[INFORMATION GIVEN — start]
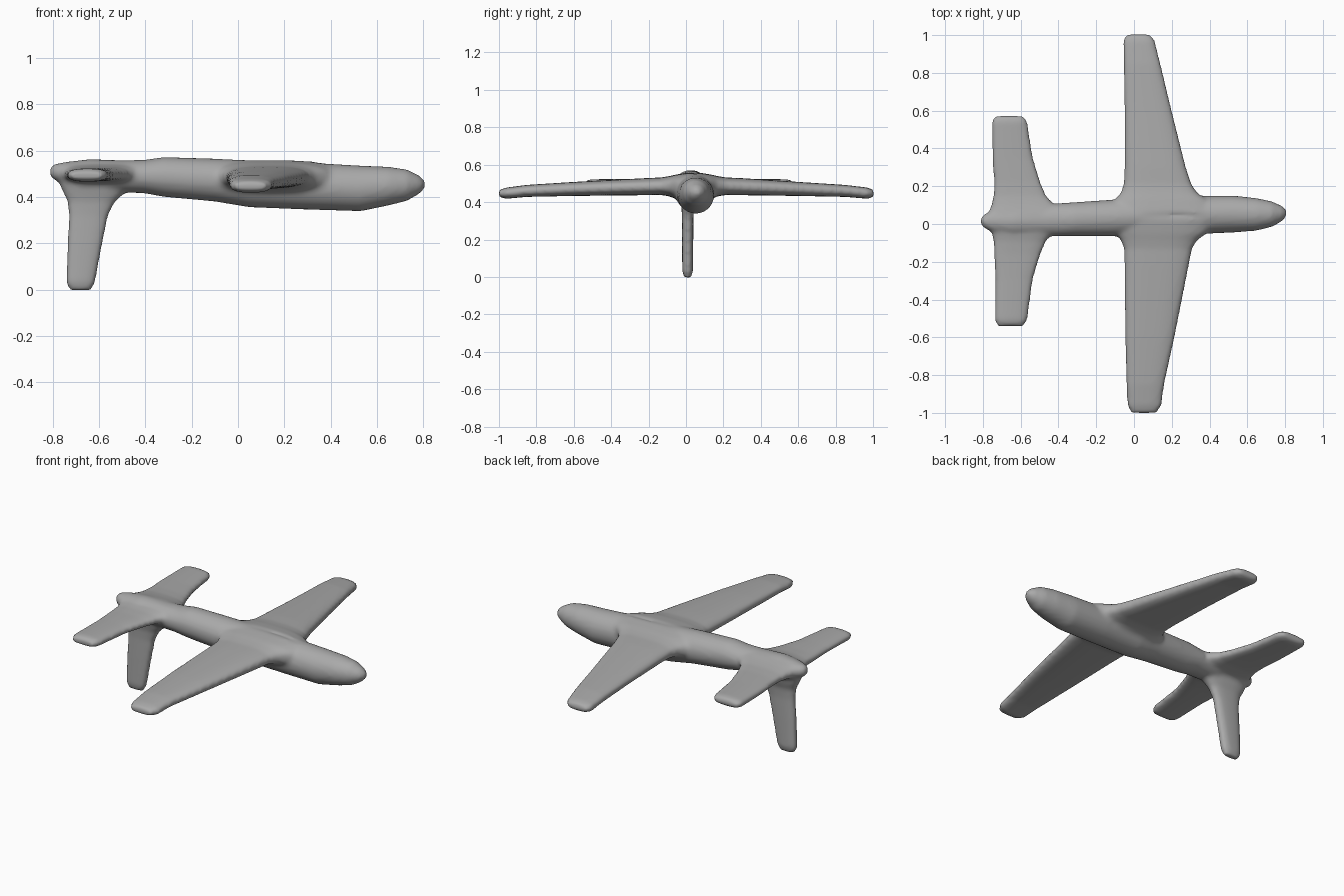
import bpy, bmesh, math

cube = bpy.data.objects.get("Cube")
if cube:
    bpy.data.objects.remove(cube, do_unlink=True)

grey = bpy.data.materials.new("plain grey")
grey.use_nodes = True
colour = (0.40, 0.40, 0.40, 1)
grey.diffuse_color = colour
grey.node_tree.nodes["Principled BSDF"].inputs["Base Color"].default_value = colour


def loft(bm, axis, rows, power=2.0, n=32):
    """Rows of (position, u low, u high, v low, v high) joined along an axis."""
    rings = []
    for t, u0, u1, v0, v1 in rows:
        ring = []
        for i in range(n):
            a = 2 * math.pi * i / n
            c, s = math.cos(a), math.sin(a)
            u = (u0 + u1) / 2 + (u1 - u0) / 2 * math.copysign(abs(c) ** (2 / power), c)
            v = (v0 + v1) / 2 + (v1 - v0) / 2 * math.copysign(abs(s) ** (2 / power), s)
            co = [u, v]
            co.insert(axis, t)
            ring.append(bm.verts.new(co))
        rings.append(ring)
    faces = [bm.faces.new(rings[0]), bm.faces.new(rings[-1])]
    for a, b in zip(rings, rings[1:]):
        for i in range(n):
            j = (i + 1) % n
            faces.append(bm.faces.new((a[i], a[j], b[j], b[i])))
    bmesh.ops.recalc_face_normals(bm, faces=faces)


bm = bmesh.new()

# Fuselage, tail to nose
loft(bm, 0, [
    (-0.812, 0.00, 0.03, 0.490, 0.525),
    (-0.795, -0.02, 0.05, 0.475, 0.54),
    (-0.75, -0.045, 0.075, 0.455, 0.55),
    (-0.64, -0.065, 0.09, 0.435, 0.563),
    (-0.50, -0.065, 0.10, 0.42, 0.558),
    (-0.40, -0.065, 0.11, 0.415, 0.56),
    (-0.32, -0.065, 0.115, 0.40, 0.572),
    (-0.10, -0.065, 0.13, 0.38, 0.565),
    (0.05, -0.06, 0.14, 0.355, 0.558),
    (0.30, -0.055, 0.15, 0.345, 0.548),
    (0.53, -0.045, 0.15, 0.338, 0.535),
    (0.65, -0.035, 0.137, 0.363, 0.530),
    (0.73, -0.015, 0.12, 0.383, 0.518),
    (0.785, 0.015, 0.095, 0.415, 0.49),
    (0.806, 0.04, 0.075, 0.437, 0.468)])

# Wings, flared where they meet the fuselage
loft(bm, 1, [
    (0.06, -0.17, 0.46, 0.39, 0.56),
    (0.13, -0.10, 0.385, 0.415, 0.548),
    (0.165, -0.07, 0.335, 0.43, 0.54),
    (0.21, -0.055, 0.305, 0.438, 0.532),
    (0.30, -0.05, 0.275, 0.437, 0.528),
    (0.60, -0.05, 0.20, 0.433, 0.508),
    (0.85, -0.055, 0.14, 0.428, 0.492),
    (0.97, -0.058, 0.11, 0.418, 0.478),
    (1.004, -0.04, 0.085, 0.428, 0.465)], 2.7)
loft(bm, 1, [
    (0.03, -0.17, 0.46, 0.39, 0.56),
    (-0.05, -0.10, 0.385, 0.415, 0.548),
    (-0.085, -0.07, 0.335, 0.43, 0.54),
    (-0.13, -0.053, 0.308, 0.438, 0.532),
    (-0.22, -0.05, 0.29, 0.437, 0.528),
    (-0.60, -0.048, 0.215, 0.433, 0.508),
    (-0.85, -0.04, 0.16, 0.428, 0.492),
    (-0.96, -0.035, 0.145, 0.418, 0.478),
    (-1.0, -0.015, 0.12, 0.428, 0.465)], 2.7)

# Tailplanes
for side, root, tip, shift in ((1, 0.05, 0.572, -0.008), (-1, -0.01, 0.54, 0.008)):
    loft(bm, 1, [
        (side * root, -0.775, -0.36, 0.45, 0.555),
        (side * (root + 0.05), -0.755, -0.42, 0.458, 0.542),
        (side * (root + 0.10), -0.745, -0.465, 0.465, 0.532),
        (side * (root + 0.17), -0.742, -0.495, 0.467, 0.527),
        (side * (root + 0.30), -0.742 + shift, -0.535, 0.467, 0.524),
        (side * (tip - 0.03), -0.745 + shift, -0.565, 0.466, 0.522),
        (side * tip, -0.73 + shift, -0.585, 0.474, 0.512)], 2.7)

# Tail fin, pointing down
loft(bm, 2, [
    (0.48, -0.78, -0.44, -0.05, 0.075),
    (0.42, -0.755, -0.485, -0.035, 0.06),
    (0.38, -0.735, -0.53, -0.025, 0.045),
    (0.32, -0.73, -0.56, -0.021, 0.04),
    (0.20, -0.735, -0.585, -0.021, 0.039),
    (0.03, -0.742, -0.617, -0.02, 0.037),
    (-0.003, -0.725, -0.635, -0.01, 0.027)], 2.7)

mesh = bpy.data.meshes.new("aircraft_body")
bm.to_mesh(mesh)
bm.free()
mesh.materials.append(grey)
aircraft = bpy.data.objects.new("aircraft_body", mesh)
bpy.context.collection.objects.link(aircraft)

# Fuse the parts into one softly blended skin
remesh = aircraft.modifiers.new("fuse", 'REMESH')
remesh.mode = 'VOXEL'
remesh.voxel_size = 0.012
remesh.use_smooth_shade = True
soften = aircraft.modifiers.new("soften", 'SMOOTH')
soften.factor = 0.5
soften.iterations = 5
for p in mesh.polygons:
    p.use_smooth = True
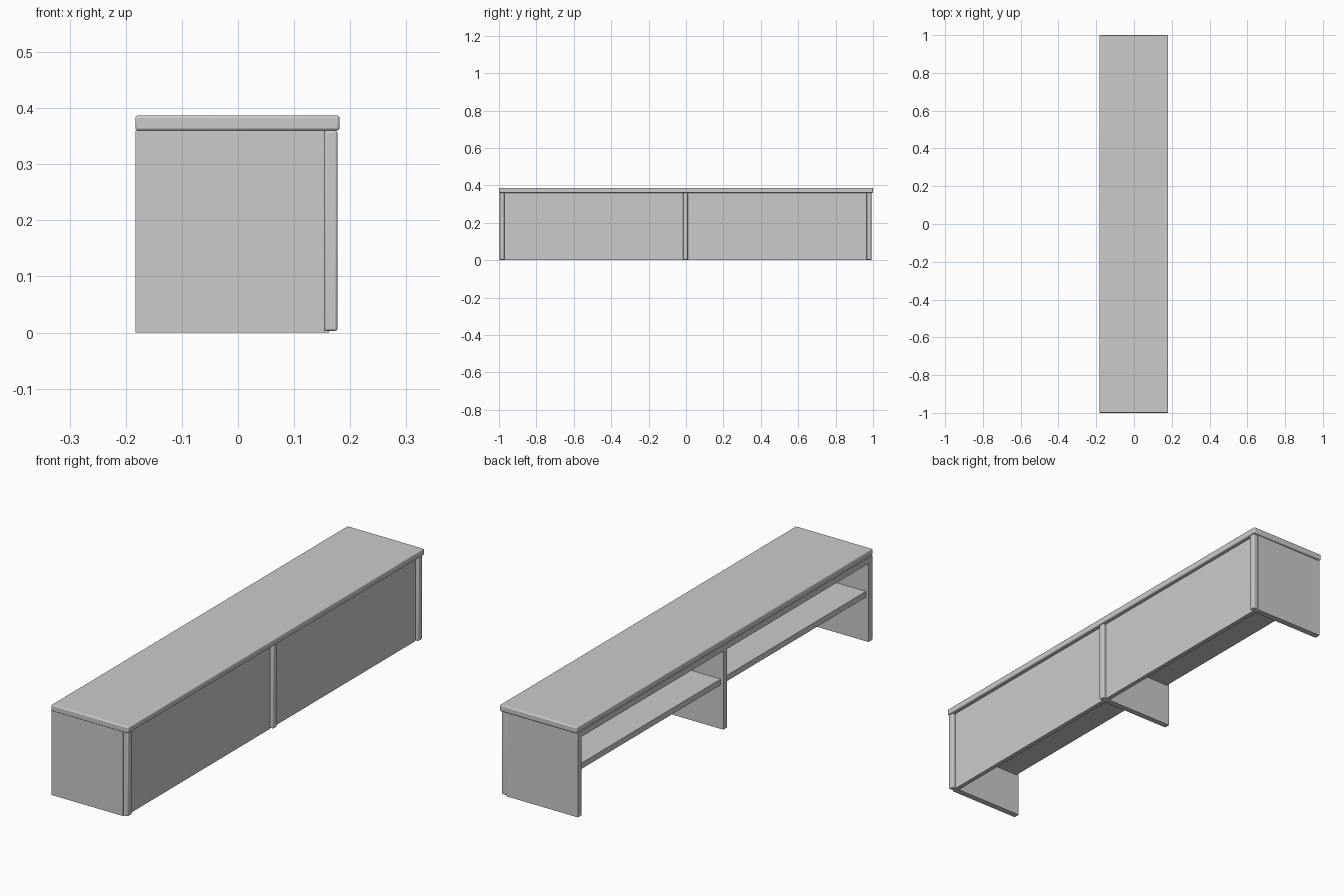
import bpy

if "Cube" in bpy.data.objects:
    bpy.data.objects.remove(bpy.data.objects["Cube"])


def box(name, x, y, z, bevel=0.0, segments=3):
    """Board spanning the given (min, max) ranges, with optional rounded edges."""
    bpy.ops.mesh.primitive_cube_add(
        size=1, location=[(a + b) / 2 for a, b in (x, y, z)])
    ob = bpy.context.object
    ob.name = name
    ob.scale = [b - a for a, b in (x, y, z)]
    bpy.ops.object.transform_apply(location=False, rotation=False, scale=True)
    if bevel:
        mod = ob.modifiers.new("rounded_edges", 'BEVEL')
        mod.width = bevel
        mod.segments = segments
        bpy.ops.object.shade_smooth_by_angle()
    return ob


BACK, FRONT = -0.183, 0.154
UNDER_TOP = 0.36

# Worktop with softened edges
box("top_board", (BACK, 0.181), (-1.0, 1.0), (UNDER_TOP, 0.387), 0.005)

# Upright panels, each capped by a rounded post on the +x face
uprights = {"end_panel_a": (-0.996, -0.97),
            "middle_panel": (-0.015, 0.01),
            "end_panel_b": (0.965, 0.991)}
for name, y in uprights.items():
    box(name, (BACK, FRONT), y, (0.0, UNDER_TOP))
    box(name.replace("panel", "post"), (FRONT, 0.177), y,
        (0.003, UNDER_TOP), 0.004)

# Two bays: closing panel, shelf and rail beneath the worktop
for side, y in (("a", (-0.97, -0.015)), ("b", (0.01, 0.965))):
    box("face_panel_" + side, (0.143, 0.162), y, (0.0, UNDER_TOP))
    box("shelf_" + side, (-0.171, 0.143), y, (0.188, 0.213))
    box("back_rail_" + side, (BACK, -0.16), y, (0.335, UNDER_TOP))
[INFORMATION GIVEN — finish]
(EXERCISE): Retype the records verbatim, excluding each image they hold.

(SOLUTION TO THIS PROBLEM):
import bpy, bmesh, math

cube = bpy.data.objects.get("Cube")
if cube:
    bpy.data.objects.remove(cube, do_unlink=True)

grey = bpy.data.materials.new("plain grey")
grey.use_nodes = True
colour = (0.40, 0.40, 0.40, 1)
grey.diffuse_color = colour
grey.node_tree.nodes["Principled BSDF"].inputs["Base Color"].default_value = colour


def loft(bm, axis, rows, power=2.0, n=32):
    """Rows of (position, u low, u high, v low, v high) joined along an axis."""
    rings = []
    for t, u0, u1, v0, v1 in rows:
        ring = []
        for i in range(n):
            a = 2 * math.pi * i / n
            c, s = math.cos(a), math.sin(a)
            u = (u0 + u1) / 2 + (u1 - u0) / 2 * math.copysign(abs(c) ** (2 / power), c)
            v = (v0 + v1) / 2 + (v1 - v0) / 2 * math.copysign(abs(s) ** (2 / power), s)
            co = [u, v]
            co.insert(axis, t)
            ring.append(bm.verts.new(co))
        rings.append(ring)
    faces = [bm.faces.new(rings[0]), bm.faces.new(rings[-1])]
    for a, b in zip(rings, rings[1:]):
        for i in range(n):
            j = (i + 1) % n
            faces.append(bm.faces.new((a[i], a[j], b[j], b[i])))
    bmesh.ops.recalc_face_normals(bm, faces=faces)


bm = bmesh.new()

# Fuselage, tail to nose
loft(bm, 0, [
    (-0.812, 0.00, 0.03, 0.490, 0.525),
    (-0.795, -0.02, 0.05, 0.475, 0.54),
    (-0.75, -0.045, 0.075, 0.455, 0.55),
    (-0.64, -0.065, 0.09, 0.435, 0.563),
    (-0.50, -0.065, 0.10, 0.42, 0.558),
    (-0.40, -0.065, 0.11, 0.415, 0.56),
    (-0.32, -0.065, 0.115, 0.40, 0.572),
    (-0.10, -0.065, 0.13, 0.38, 0.565),
    (0.05, -0.06, 0.14, 0.355, 0.558),
    (0.30, -0.055, 0.15, 0.345, 0.548),
    (0.53, -0.045, 0.15, 0.338, 0.535),
    (0.65, -0.035, 0.137, 0.363, 0.530),
    (0.73, -0.015, 0.12, 0.383, 0.518),
    (0.785, 0.015, 0.095, 0.415, 0.49),
    (0.806, 0.04, 0.075, 0.437, 0.468)])

# Wings, flared where they meet the fuselage
loft(bm, 1, [
    (0.06, -0.17, 0.46, 0.39, 0.56),
    (0.13, -0.10, 0.385, 0.415, 0.548),
    (0.165, -0.07, 0.335, 0.43, 0.54),
    (0.21, -0.055, 0.305, 0.438, 0.532),
    (0.30, -0.05, 0.275, 0.437, 0.528),
    (0.60, -0.05, 0.20, 0.433, 0.508),
    (0.85, -0.055, 0.14, 0.428, 0.492),
    (0.97, -0.058, 0.11, 0.418, 0.478),
    (1.004, -0.04, 0.085, 0.428, 0.465)], 2.7)
loft(bm, 1, [
    (0.03, -0.17, 0.46, 0.39, 0.56),
    (-0.05, -0.10, 0.385, 0.415, 0.548),
    (-0.085, -0.07, 0.335, 0.43, 0.54),
    (-0.13, -0.053, 0.308, 0.438, 0.532),
    (-0.22, -0.05, 0.29, 0.437, 0.528),
    (-0.60, -0.048, 0.215, 0.433, 0.508),
    (-0.85, -0.04, 0.16, 0.428, 0.492),
    (-0.96, -0.035, 0.145, 0.418, 0.478),
    (-1.0, -0.015, 0.12, 0.428, 0.465)], 2.7)

# Tailplanes
for side, root, tip, shift in ((1, 0.05, 0.572, -0.008), (-1, -0.01, 0.54, 0.008)):
    loft(bm, 1, [
        (side * root, -0.775, -0.36, 0.45, 0.555),
        (side * (root + 0.05), -0.755, -0.42, 0.458, 0.542),
        (side * (root + 0.10), -0.745, -0.465, 0.465, 0.532),
        (side * (root + 0.17), -0.742, -0.495, 0.467, 0.527),
        (side * (root + 0.30), -0.742 + shift, -0.535, 0.467, 0.524),
        (side * (tip - 0.03), -0.745 + shift, -0.565, 0.466, 0.522),
        (side * tip, -0.73 + shift, -0.585, 0.474, 0.512)], 2.7)

# Tail fin, pointing down
loft(bm, 2, [
    (0.48, -0.78, -0.44, -0.05, 0.075),
    (0.42, -0.755, -0.485, -0.035, 0.06),
    (0.38, -0.735, -0.53, -0.025, 0.045),
    (0.32, -0.73, -0.56, -0.021, 0.04),
    (0.20, -0.735, -0.585, -0.021, 0.039),
    (0.03, -0.742, -0.617, -0.02, 0.037),
    (-0.003, -0.725, -0.635, -0.01, 0.027)], 2.7)

mesh = bpy.data.meshes.new("aircraft_body")
bm.to_mesh(mesh)
bm.free()
mesh.materials.append(grey)
aircraft = bpy.data.objects.new("aircraft_body", mesh)
bpy.context.collection.objects.link(aircraft)

# Fuse the parts into one softly blended skin
remesh = aircraft.modifiers.new("fuse", 'REMESH')
remesh.mode = 'VOXEL'
remesh.voxel_size = 0.012
remesh.use_smooth_shade = True
soften = aircraft.modifiers.new("soften", 'SMOOTH')
soften.factor = 0.5
soften.iterations = 5
for p in mesh.polygons:
    p.use_smooth = True
import bpy

if "Cube" in bpy.data.objects:
    bpy.data.objects.remove(bpy.data.objects["Cube"])


def box(name, x, y, z, bevel=0.0, segments=3):
    """Board spanning the given (min, max) ranges, with optional rounded edges."""
    bpy.ops.mesh.primitive_cube_add(
        size=1, location=[(a + b) / 2 for a, b in (x, y, z)])
    ob = bpy.context.object
    ob.name = name
    ob.scale = [b - a for a, b in (x, y, z)]
    bpy.ops.object.transform_apply(location=False, rotation=False, scale=True)
    if bevel:
        mod = ob.modifiers.new("rounded_edges", 'BEVEL')
        mod.width = bevel
        mod.segments = segments
        bpy.ops.object.shade_smooth_by_angle()
    return ob


BACK, FRONT = -0.183, 0.154
UNDER_TOP = 0.36

# Worktop with softened edges
box("top_board", (BACK, 0.181), (-1.0, 1.0), (UNDER_TOP, 0.387), 0.005)

# Upright panels, each capped by a rounded post on the +x face
uprights = {"end_panel_a": (-0.996, -0.97),
            "middle_panel": (-0.015, 0.01),
            "end_panel_b": (0.965, 0.991)}
for name, y in uprights.items():
    box(name, (BACK, FRONT), y, (0.0, UNDER_TOP))
    box(name.replace("panel", "post"), (FRONT, 0.177), y,
        (0.003, UNDER_TOP), 0.004)

# Two bays: closing panel, shelf and rail beneath the worktop
for side, y in (("a", (-0.97, -0.015)), ("b", (0.01, 0.965))):
    box("face_panel_" + side, (0.143, 0.162), y, (0.0, UNDER_TOP))
    box("shelf_" + side, (-0.171, 0.143), y, (0.188, 0.213))
    box("back_rail_" + side, (BACK, -0.16), y, (0.335, UNDER_TOP))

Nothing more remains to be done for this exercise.